--- START ---

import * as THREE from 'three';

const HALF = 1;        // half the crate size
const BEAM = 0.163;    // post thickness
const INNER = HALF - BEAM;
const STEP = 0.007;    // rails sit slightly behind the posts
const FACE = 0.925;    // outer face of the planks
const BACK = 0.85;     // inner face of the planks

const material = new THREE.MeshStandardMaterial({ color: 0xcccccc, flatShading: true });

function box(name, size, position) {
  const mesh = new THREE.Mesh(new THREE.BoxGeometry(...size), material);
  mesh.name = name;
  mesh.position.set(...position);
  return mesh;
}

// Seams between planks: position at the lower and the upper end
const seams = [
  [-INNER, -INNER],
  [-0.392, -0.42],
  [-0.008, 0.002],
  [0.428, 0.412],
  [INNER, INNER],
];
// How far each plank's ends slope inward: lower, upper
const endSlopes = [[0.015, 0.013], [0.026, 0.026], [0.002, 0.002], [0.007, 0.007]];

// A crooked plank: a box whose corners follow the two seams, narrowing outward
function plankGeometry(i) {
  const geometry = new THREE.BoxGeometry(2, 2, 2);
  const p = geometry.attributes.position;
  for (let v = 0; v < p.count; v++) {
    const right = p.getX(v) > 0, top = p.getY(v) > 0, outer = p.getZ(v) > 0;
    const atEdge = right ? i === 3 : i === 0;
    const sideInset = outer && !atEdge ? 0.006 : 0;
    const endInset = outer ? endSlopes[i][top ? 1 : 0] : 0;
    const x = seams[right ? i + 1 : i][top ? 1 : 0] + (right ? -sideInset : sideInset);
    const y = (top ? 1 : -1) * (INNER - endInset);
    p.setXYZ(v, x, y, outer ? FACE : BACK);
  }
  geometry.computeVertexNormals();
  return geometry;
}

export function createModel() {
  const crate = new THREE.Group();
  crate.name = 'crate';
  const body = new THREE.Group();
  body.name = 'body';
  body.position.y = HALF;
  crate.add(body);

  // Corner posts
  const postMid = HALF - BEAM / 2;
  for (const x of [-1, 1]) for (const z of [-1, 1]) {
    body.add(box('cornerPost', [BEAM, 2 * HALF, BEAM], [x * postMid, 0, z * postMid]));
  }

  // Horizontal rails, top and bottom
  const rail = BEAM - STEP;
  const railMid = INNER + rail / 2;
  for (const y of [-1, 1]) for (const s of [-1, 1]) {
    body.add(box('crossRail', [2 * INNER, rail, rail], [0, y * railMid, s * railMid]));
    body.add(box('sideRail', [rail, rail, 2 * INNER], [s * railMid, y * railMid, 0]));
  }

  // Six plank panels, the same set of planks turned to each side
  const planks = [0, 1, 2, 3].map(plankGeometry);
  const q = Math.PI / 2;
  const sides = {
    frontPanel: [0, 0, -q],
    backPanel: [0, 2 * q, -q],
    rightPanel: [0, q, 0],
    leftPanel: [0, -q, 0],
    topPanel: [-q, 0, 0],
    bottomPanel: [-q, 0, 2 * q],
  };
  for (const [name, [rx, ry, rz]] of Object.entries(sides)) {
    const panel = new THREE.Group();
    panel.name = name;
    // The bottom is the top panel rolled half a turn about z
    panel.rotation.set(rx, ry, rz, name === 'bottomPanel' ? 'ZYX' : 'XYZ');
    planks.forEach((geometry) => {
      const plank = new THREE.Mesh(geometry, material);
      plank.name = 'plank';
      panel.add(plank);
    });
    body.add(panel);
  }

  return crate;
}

--- END ---

• _WHAT YOU WILL DO_
Start at the line containing "for (let v = 0;" and copy each line through the last one in the records, exactly and with nothing added.

• _EXERCISE OUTPUT_
  for (let v = 0; v < p.count; v++) {
    const right = p.getX(v) > 0, top = p.getY(v) > 0, outer = p.getZ(v) > 0;
    const atEdge = right ? i === 3 : i === 0;
    const sideInset = outer && !atEdge ? 0.006 : 0;
    const endInset = outer ? endSlopes[i][top ? 1 : 0] : 0;
    const x = seams[right ? i + 1 : i][top ? 1 : 0] + (right ? -sideInset : sideInset);
    const y = (top ? 1 : -1) * (INNER - endInset);
    p.setXYZ(v, x, y, outer ? FACE : BACK);
  }
  geometry.computeVertexNormals();
  return geometry;
}

export function createModel() {
  const crate = new THREE.Group();
  crate.name = 'crate';
  const body = new THREE.Group();
  body.name = 'body';
  body.position.y = HALF;
  crate.add(body);

  // Corner posts
  const postMid = HALF - BEAM / 2;
  for (const x of [-1, 1]) for (const z of [-1, 1]) {
    body.add(box('cornerPost', [BEAM, 2 * HALF, BEAM], [x * postMid, 0, z * postMid]));
  }

  // Horizontal rails, top and bottom
  const rail = BEAM - STEP;
  const railMid = INNER + rail / 2;
  for (const y of [-1, 1]) for (const s of [-1, 1]) {
    body.add(box('crossRail', [2 * INNER, rail, rail], [0, y * railMid, s * railMid]));
    body.add(box('sideRail', [rail, rail, 2 * INNER], [s * railMid, y * railMid, 0]));
  }

  // Six plank panels, the same set of planks turned to each side
  const planks = [0, 1, 2, 3].map(plankGeometry);
  const q = Math.PI / 2;
  const sides = {
    frontPanel: [0, 0, -q],
    backPanel: [0, 2 * q, -q],
    rightPanel: [0, q, 0],
    leftPanel: [0, -q, 0],
    topPanel: [-q, 0, 0],
    bottomPanel: [-q, 0, 2 * q],
  };
  for (const [name, [rx, ry, rz]] of Object.entries(sides)) {
    const panel = new THREE.Group();
    panel.name = name;
    // The bottom is the top panel rolled half a turn about z
    panel.rotation.set(rx, ry, rz, name === 'bottomPanel' ? 'ZYX' : 'XYZ');
    planks.forEach((geometry) => {
      const plank = new THREE.Mesh(geometry, material);
      plank.name = 'plank';
      panel.add(plank);
    });
    body.add(panel);
  }

  return crate;
}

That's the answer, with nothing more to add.